> _PROBLEM_
All the data below needs to be retyped exactly as shown.

> _SOURCE DATA_
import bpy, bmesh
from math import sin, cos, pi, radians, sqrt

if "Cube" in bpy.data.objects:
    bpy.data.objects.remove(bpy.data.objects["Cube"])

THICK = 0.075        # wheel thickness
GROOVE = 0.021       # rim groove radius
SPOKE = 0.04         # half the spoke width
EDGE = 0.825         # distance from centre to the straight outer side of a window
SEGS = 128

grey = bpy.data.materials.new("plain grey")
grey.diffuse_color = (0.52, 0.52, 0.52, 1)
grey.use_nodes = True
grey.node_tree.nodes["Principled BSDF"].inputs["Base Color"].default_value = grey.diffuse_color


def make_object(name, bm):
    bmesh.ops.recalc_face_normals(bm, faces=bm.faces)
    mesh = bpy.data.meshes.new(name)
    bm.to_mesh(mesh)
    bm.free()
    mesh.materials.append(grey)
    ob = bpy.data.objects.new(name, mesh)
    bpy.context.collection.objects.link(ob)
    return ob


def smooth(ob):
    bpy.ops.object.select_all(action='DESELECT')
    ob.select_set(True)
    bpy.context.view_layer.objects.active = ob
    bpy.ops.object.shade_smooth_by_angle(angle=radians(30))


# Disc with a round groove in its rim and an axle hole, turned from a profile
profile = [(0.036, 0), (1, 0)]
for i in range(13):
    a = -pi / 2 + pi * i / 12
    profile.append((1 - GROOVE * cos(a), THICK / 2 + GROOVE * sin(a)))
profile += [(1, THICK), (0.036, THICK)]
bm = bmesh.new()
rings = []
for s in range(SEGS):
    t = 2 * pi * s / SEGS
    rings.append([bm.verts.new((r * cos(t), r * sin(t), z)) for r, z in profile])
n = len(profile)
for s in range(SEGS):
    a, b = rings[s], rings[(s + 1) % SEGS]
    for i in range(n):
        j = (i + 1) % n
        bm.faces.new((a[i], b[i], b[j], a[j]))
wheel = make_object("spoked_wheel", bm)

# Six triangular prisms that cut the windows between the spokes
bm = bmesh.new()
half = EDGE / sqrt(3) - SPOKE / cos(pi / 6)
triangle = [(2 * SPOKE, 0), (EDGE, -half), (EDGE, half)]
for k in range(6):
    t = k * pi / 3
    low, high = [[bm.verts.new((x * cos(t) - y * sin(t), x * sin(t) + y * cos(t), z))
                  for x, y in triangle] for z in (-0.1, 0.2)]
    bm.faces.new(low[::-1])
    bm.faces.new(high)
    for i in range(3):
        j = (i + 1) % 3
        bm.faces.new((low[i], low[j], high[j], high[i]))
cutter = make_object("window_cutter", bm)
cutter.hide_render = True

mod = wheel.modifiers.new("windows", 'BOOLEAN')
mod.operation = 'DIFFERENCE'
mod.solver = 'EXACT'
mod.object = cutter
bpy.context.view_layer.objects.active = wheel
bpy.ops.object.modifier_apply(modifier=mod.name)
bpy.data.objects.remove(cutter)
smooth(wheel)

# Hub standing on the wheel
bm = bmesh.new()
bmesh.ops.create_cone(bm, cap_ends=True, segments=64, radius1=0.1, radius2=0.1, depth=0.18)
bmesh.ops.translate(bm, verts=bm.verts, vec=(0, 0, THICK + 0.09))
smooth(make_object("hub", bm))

> _ANSWER TO THE EXERCISE_
import bpy, bmesh
from math import sin, cos, pi, radians, sqrt

if "Cube" in bpy.data.objects:
    bpy.data.objects.remove(bpy.data.objects["Cube"])

THICK = 0.075        # wheel thickness
GROOVE = 0.021       # rim groove radius
SPOKE = 0.04         # half the spoke width
EDGE = 0.825         # distance from centre to the straight outer side of a window
SEGS = 128

grey = bpy.data.materials.new("plain grey")
grey.diffuse_color = (0.52, 0.52, 0.52, 1)
grey.use_nodes = True
grey.node_tree.nodes["Principled BSDF"].inputs["Base Color"].default_value = grey.diffuse_color


def make_object(name, bm):
    bmesh.ops.recalc_face_normals(bm, faces=bm.faces)
    mesh = bpy.data.meshes.new(name)
    bm.to_mesh(mesh)
    bm.free()
    mesh.materials.append(grey)
    ob = bpy.data.objects.new(name, mesh)
    bpy.context.collection.objects.link(ob)
    return ob


def smooth(ob):
    bpy.ops.object.select_all(action='DESELECT')
    ob.select_set(True)
    bpy.context.view_layer.objects.active = ob
    bpy.ops.object.shade_smooth_by_angle(angle=radians(30))


# Disc with a round groove in its rim and an axle hole, turned from a profile
profile = [(0.036, 0), (1, 0)]
for i in range(13):
    a = -pi / 2 + pi * i / 12
    profile.append((1 - GROOVE * cos(a), THICK / 2 + GROOVE * sin(a)))
profile += [(1, THICK), (0.036, THICK)]
bm = bmesh.new()
rings = []
for s in range(SEGS):
    t = 2 * pi * s / SEGS
    rings.append([bm.verts.new((r * cos(t), r * sin(t), z)) for r, z in profile])
n = len(profile)
for s in range(SEGS):
    a, b = rings[s], rings[(s + 1) % SEGS]
    for i in range(n):
        j = (i + 1) % n
        bm.faces.new((a[i], b[i], b[j], a[j]))
wheel = make_object("spoked_wheel", bm)

# Six triangular prisms that cut the windows between the spokes
bm = bmesh.new()
half = EDGE / sqrt(3) - SPOKE / cos(pi / 6)
triangle = [(2 * SPOKE, 0), (EDGE, -half), (EDGE, half)]
for k in range(6):
    t = k * pi / 3
    low, high = [[bm.verts.new((x * cos(t) - y * sin(t), x * sin(t) + y * cos(t), z))
                  for x, y in triangle] for z in (-0.1, 0.2)]
    bm.faces.new(low[::-1])
    bm.faces.new(high)
    for i in range(3):
        j = (i + 1) % 3
        bm.faces.new((low[i], low[j], high[j], high[i]))
cutter = make_object("window_cutter", bm)
cutter.hide_render = True

mod = wheel.modifiers.new("windows", 'BOOLEAN')
mod.operation = 'DIFFERENCE'
mod.solver = 'EXACT'
mod.object = cutter
bpy.context.view_layer.objects.active = wheel
bpy.ops.object.modifier_apply(modifier=mod.name)
bpy.data.objects.remove(cutter)
smooth(wheel)

# Hub standing on the wheel
bm = bmesh.new()
bmesh.ops.create_cone(bm, cap_ends=True, segments=64, radius1=0.1, radius2=0.1, depth=0.18)
bmesh.ops.translate(bm, verts=bm.verts, vec=(0, 0, THICK + 0.09))
smooth(make_object("hub", bm))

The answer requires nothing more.